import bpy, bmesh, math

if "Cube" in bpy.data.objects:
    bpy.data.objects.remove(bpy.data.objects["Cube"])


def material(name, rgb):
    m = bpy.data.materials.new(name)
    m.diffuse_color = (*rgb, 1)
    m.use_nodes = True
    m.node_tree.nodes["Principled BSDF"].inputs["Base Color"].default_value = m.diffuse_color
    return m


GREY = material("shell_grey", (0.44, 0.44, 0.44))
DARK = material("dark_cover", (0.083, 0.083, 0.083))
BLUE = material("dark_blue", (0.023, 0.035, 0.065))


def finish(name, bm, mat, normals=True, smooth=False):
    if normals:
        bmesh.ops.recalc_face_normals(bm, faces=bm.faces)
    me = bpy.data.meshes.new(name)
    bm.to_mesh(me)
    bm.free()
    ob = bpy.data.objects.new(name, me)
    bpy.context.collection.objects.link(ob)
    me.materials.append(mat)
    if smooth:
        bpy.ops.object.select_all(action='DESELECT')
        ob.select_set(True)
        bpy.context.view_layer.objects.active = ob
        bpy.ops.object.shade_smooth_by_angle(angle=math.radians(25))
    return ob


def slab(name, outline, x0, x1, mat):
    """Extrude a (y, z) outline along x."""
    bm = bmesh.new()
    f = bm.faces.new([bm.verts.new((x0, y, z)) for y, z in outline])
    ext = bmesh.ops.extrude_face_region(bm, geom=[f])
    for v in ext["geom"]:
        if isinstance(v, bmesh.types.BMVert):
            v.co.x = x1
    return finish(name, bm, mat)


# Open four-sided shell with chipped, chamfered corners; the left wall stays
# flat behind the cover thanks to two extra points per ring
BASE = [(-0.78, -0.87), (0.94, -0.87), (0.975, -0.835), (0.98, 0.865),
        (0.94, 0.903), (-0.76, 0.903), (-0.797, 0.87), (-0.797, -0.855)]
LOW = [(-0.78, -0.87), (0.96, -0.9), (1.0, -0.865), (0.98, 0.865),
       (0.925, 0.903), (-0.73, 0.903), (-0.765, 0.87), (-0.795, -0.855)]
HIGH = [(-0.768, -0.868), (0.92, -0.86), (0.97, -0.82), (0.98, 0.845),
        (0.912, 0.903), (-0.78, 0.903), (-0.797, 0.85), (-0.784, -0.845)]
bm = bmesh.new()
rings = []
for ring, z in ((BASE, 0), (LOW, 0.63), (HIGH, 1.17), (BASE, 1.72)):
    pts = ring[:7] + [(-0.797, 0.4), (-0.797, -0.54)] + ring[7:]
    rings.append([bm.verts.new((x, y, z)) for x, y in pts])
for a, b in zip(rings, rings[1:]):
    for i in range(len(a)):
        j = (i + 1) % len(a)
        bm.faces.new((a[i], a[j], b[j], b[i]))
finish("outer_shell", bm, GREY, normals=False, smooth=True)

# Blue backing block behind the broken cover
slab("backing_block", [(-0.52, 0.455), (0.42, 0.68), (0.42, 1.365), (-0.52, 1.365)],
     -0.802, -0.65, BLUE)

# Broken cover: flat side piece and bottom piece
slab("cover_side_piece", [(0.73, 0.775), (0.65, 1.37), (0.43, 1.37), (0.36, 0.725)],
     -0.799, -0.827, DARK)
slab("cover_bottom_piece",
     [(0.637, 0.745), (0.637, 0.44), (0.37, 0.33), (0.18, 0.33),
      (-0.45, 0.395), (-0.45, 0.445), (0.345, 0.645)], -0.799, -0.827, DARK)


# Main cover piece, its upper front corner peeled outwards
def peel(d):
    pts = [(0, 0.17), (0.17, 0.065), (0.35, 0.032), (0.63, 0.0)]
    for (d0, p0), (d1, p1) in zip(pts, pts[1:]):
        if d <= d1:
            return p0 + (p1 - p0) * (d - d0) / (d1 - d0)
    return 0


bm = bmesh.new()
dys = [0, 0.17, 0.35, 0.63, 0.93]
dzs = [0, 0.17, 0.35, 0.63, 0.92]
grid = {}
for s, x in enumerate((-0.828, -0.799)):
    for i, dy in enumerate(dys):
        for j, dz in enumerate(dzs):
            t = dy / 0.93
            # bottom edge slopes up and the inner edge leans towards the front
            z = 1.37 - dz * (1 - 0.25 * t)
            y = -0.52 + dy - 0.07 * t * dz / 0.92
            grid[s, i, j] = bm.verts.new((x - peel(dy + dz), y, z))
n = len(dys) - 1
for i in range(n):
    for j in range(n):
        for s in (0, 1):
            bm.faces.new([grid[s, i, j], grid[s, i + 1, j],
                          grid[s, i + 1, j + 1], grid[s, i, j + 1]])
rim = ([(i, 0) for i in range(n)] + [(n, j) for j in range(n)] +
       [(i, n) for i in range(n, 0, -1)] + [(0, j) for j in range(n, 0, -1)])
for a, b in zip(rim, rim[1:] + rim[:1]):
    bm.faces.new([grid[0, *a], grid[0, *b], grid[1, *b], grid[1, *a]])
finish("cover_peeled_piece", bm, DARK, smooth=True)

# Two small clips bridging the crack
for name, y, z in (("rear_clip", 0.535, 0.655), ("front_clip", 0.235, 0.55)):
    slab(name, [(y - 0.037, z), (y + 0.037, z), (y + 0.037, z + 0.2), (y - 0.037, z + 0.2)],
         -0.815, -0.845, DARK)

◆ ◆ ◆ ◆

- [Description of the task] Work out how many lines in the records above contain the word "False", and reply with that number alone.

- [Answer to this exercise] 2